All bands that have significant energy behind them eventually end up at a point where the tensions of being in a band can tear the band apart. It’s just human nature. Some bands survive and some bands don’t. Guilt Parade didn’t. We’d been through a lot – one of our bass players had died – we didn’t find out until well after it happened. He had played on one song on the album. We found being in Canada frustrating after touring through the States and seeing really awful bands with tons of tour support. I think a lot of the problem was finding another bass player who had some chops and was able to provide musical input. It never really happened. Also Fringe wasn’t interested in putting out any of the new material. I just ran out of steam. It takes a huge amount of energy to keep a band propelling forward and I just couldn’t muster it anymore. The scene was also changing a lot….bands like Soundgarden and Sonic Youth were starting to arrive and the whole idea of continuing to play what we played seemed a little stagnant. Chris Lee left town sometime in the very early 90s. I took some time off from playing and then started The Satanatras with Dallas Good who was in Guilt Parade briefly near the end which is another story completely!

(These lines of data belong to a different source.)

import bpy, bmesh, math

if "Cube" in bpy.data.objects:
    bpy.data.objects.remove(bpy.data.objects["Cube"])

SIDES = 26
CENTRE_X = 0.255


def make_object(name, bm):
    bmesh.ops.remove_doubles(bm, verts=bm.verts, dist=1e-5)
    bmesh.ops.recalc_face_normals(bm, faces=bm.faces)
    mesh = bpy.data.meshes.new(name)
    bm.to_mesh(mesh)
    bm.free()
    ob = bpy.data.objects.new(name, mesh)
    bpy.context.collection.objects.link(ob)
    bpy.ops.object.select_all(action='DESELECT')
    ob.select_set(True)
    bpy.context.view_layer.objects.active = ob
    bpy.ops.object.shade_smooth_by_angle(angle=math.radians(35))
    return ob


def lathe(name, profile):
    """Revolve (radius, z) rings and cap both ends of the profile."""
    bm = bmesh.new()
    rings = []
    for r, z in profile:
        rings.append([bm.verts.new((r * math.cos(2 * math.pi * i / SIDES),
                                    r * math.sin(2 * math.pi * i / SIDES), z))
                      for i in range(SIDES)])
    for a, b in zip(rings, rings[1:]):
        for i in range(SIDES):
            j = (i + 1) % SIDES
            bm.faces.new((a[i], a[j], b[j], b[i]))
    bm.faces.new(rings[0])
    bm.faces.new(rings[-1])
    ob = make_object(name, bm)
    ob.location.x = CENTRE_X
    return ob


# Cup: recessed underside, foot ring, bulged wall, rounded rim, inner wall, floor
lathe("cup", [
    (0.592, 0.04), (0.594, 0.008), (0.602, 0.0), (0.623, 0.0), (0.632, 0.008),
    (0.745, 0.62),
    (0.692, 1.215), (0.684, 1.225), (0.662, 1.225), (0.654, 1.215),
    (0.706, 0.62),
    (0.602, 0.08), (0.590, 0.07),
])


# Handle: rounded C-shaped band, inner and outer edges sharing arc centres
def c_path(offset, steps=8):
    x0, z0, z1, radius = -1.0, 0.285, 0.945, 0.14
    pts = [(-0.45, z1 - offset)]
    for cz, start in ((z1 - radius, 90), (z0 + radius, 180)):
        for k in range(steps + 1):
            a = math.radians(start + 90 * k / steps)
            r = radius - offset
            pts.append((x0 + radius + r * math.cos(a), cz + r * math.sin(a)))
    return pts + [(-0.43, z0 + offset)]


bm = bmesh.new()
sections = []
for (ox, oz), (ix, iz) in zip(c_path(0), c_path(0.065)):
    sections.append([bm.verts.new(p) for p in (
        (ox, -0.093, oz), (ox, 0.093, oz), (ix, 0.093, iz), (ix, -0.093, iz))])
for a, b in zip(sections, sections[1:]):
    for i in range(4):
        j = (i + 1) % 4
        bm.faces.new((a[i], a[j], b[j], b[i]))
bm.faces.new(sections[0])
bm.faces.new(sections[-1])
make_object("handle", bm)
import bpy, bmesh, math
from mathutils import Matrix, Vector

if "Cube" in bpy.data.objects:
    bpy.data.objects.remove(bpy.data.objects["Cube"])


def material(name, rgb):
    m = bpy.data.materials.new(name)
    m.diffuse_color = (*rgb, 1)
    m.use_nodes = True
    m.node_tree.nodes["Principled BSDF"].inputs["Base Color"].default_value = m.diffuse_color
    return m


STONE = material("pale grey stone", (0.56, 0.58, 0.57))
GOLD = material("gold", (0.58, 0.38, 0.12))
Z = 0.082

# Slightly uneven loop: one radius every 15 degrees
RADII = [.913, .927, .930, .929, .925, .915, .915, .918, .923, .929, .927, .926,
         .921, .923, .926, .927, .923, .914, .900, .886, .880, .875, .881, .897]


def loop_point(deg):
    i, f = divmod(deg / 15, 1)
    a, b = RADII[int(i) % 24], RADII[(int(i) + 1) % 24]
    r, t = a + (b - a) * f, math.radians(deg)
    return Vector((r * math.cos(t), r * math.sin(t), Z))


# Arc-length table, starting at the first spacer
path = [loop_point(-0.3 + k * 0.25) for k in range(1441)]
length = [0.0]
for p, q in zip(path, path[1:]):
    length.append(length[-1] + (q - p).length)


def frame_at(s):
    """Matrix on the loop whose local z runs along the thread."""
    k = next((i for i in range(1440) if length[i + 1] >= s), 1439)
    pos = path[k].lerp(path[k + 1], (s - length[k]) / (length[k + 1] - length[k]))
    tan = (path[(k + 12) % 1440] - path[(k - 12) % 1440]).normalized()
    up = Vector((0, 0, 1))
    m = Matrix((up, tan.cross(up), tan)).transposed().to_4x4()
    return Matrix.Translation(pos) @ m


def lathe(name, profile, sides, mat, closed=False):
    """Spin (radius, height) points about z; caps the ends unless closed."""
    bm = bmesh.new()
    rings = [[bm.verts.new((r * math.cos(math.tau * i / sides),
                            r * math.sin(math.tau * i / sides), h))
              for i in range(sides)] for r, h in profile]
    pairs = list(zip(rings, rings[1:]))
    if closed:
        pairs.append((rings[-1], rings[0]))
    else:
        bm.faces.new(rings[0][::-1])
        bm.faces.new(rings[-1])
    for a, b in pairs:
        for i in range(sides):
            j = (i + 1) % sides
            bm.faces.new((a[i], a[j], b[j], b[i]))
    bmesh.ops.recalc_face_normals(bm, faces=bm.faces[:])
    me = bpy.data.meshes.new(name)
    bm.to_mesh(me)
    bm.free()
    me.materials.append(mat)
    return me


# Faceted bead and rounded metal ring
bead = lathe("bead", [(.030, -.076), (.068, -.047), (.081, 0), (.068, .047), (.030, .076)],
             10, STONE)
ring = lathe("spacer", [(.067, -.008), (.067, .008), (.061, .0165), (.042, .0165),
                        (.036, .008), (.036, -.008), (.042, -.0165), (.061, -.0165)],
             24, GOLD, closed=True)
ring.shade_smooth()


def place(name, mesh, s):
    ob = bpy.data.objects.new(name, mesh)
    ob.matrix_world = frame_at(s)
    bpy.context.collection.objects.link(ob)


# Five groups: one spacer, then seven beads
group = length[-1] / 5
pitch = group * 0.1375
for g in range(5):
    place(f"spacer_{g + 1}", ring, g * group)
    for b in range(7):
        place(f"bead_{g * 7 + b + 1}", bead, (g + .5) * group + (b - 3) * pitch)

The band Propagandhi lists you as one of their influences…how does it feel to have one of today’s major punk bands say this? do you still keep up with the punk/hardcore scene today? What is everyone else in the band up to now?

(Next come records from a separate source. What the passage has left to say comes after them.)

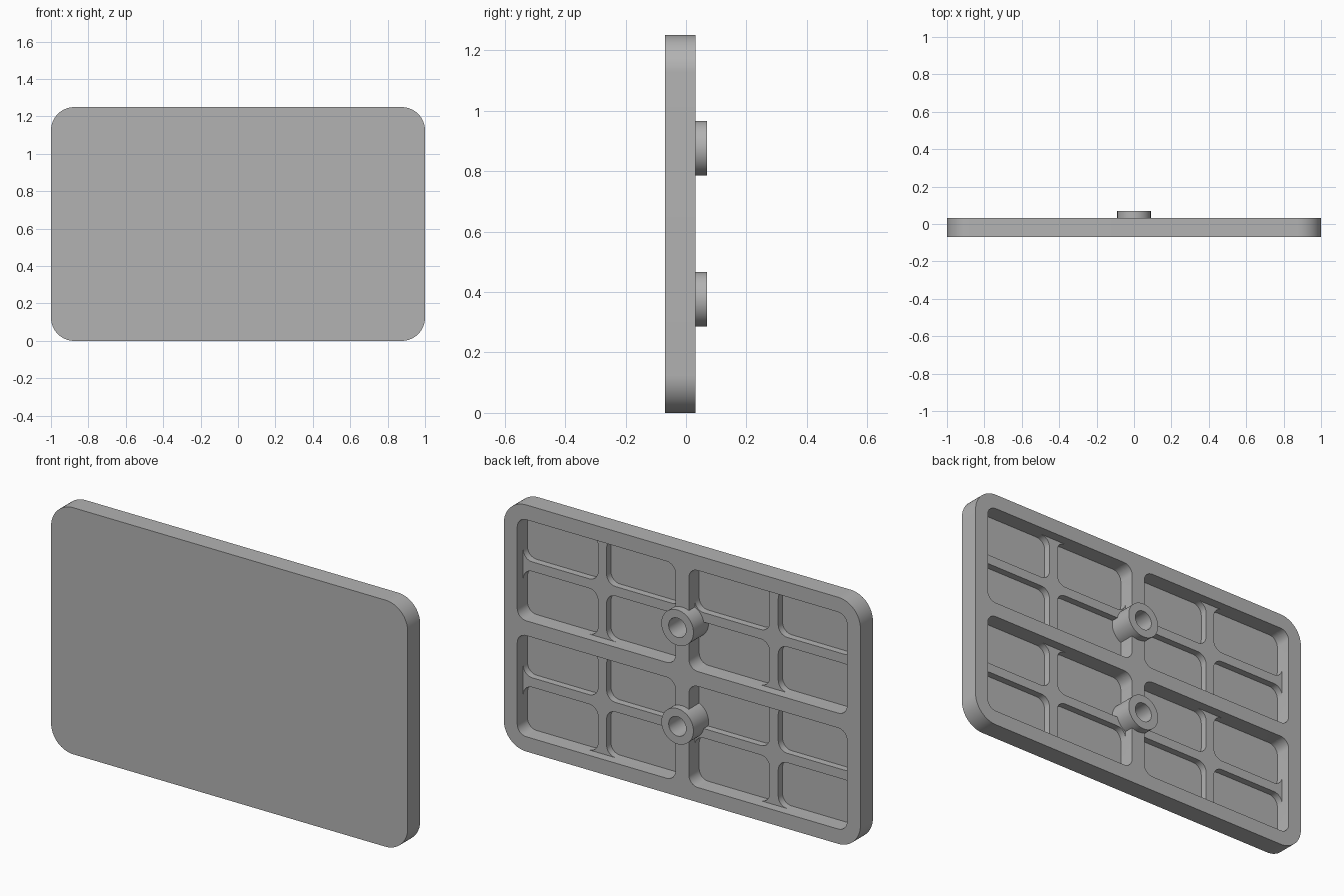
import bpy, bmesh, math

if "Cube" in bpy.data.objects:
    bpy.data.objects.remove(bpy.data.objects["Cube"])

W, H = 2.0, 1.25                            # panel width and height
FRONT, BACK, TIP = -0.069, 0.031, 0.069     # y of front face, rim and boss ends
FLOOR, RIB_TOP = -0.052, -0.017             # y of pocket floor and low rib tops
RIM, LOW = 0.075, 0.048                     # widths of rim / main ribs, low ribs

grey = bpy.data.materials.new("grey plastic")
grey.diffuse_color = (0.45, 0.45, 0.45, 1)
grey.use_nodes = True
grey.node_tree.nodes["Principled BSDF"].inputs["Base Color"].default_value = grey.diffuse_color


def rounded(cx, cz, w, h, r, n=8):
    """Rounded rectangle outline in the xz plane."""
    pts = []
    for k, (sx, sz) in enumerate([(1, 1), (-1, 1), (-1, -1), (1, -1)]):
        for i in range(n + 1):
            a = math.pi / 2 * (k + i / n)
            pts.append((cx + sx * (w / 2 - r) + r * math.cos(a),
                        cz + sz * (h / 2 - r) + r * math.sin(a)))
    return pts


def circle(cx, cz, r, n=48):
    return [(cx + r * math.cos(2 * math.pi * i / n),
             cz + r * math.sin(2 * math.pi * i / n)) for i in range(n)]


def prisms(name, outlines, y0, y1):
    """One object of outlines extruded along y."""
    bm = bmesh.new()
    for pts in outlines:
        lo = [bm.verts.new((x, y0, z)) for x, z in pts]
        hi = [bm.verts.new((x, y1, z)) for x, z in pts]
        bm.faces.new(lo)
        bm.faces.new(hi[::-1])
        for i in range(len(pts)):
            j = (i + 1) % len(pts)
            bm.faces.new((lo[j], lo[i], hi[i], hi[j]))
    bmesh.ops.recalc_face_normals(bm, faces=bm.faces)
    me = bpy.data.meshes.new(name)
    bm.to_mesh(me)
    bm.free()
    ob = bpy.data.objects.new(name, me)
    bpy.context.collection.objects.link(ob)
    me.materials.append(grey)
    return ob


def combine(target, tool, operation):
    """Apply a boolean and discard the tool."""
    tool.hide_render = True
    mod = target.modifiers.new(operation, 'BOOLEAN')
    mod.operation, mod.object, mod.solver = operation, tool, 'EXACT'
    bpy.context.view_layer.objects.active = target
    bpy.ops.object.modifier_apply(modifier=mod.name)
    bpy.data.objects.remove(tool)


# Pocket layout: four deep bays, each split in four by a low cross rib
bay_w, bay_h = (W - 3 * RIM) / 2, (H - 3 * RIM) / 2
cell_w, cell_h = (bay_w - LOW) / 2, (bay_h - LOW) / 2
bays, cells = [], []
for sx in (-1, 1):
    for sz in (-1, 1):
        bx = sx * (bay_w + RIM) / 2
        bz = H / 2 + sz * (bay_h + RIM) / 2
        bays.append(rounded(bx, bz, bay_w, bay_h, 0.05))
        for tx in (-1, 1):
            for tz in (-1, 1):
                cells.append(rounded(bx + tx * (cell_w + LOW) / 2,
                                     bz + tz * (cell_h + LOW) / 2,
                                     cell_w, cell_h, 0.05))

# Panel with bays and cells cut into the back
panel = prisms("panel", [rounded(0, H / 2, W, H, 0.125, 16)], FRONT, BACK)
combine(panel, prisms("bay_cutter", bays, RIB_TOP, 0.1), 'DIFFERENCE')
combine(panel, prisms("cell_cutter", cells, FLOOR, RIB_TOP + 0.01), 'DIFFERENCE')

# Two hollow mounting bosses on the centre rib
centres = (0.376, 0.876)
combine(panel, prisms("bosses", [circle(0, z, 0.09) for z in centres],
                      FLOOR - 0.008, TIP), 'UNION')
combine(panel, prisms("hole_cutter", [circle(0, z, 0.049) for z in centres],
                      FLOOR, 0.12), 'DIFFERENCE')

# Smooth rounded corners, sharp edges
bpy.ops.object.select_all(action='DESELECT')
panel.select_set(True)
bpy.context.view_layer.objects.active = panel
bpy.ops.object.shade_smooth_by_angle(angle=math.radians(30))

It’s a great honour to be recognized for our music by them. I have a lot of respect for Propagandhi. They are doing what I wish I could have with Guilt Parade. I don’t keep up so much with the hardcore/punk scene today but I never really did even when Guilt Parade was going on. We used to listen to the more ‘challenging’ music of the day whether it was punk or not. I did really enjoy a lot of the 80s punk though, Bad Brains, Dead Kennedys, The Crucifucks, The Freeze, Seven Seconds, BGK, The Descendents… anything that was well written and well played whether political or not. I have always liked when people are motivated to please themselves and not some big machine and that continues to this day.

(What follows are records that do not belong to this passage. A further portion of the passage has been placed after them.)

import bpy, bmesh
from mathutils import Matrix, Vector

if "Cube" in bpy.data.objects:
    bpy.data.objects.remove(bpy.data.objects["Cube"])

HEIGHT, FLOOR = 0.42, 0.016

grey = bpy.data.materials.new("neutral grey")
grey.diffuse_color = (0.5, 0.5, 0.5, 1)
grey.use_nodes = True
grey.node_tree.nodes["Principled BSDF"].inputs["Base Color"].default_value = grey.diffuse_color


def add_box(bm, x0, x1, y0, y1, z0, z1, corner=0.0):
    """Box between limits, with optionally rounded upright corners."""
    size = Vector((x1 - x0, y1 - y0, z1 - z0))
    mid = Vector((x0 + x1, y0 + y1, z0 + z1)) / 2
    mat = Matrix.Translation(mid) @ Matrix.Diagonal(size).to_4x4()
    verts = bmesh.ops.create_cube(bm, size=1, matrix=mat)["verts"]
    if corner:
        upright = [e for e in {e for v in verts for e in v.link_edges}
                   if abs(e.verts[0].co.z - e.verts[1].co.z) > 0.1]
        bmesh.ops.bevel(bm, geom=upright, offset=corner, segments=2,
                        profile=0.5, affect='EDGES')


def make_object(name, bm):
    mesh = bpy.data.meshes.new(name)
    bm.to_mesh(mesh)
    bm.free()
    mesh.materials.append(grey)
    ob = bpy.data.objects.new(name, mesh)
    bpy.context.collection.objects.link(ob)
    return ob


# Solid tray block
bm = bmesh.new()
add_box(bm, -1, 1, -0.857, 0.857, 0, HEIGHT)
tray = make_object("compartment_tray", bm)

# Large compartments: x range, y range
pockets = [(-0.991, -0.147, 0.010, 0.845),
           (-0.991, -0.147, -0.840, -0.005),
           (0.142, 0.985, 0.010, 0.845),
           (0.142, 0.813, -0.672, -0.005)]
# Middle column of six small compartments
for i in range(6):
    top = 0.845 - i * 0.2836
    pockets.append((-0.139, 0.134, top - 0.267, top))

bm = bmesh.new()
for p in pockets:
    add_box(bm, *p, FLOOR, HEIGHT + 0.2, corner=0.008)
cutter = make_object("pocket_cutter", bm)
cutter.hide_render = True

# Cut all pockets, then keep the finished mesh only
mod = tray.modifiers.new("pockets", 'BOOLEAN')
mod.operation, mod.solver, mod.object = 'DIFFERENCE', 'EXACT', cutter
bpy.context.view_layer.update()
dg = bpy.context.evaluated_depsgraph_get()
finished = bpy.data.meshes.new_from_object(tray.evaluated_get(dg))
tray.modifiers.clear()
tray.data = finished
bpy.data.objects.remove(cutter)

The main folks in the band I have very rare Facebook correspondence with. Chris Lee, who I was pretty close to, moved to BC with his wonderful partner Laura and have a couple of kids. He works in the movie industry out there and is doing well. He is not playing anymore, which is a shame…he had the greatest kick foot of anyone I’ve ever heard. Rich is in Montreal and lives an apparently shadowy existence. I haven’t really spoken to him in years. Todd is in Florida and working as a nurse, I think. Brad (who toured the album with us on the first tour on bass) is most likely in BC. I saw him years ago when the Satanatras toured out that way. He was supposed to be in wheelchair from arthritis by the time he was 30 and he was touring with us when he was that age and looked great when I saw him. Steve, who played on one song on the album, died when the van he was living in, which was propane powered, blew up. Jim Field who played for a long time on bass and toured North America with us is still playing as far as I know and in Toronto. Me, I have two kids and a busy job in media production and I have not had time to play for some time though my wife, who is a singer songwriter, might cajole me out of my complacence. All in all we had a good time and got to leverage some fast little tunes into the great experience of touring across North America. Honestly, some days I think the best thing about the band was being able to tour. I know it gets tedious after a while. I have friends who had major international bands and the novelty wears off pretty fast. Nothing, I mean nothing, beats the experience of touring across Canada the first time in a shitty van with a few good friends and playing for new friends in new places. I’m glad we had a chance to do it and leave some kind of minimal legacy behind.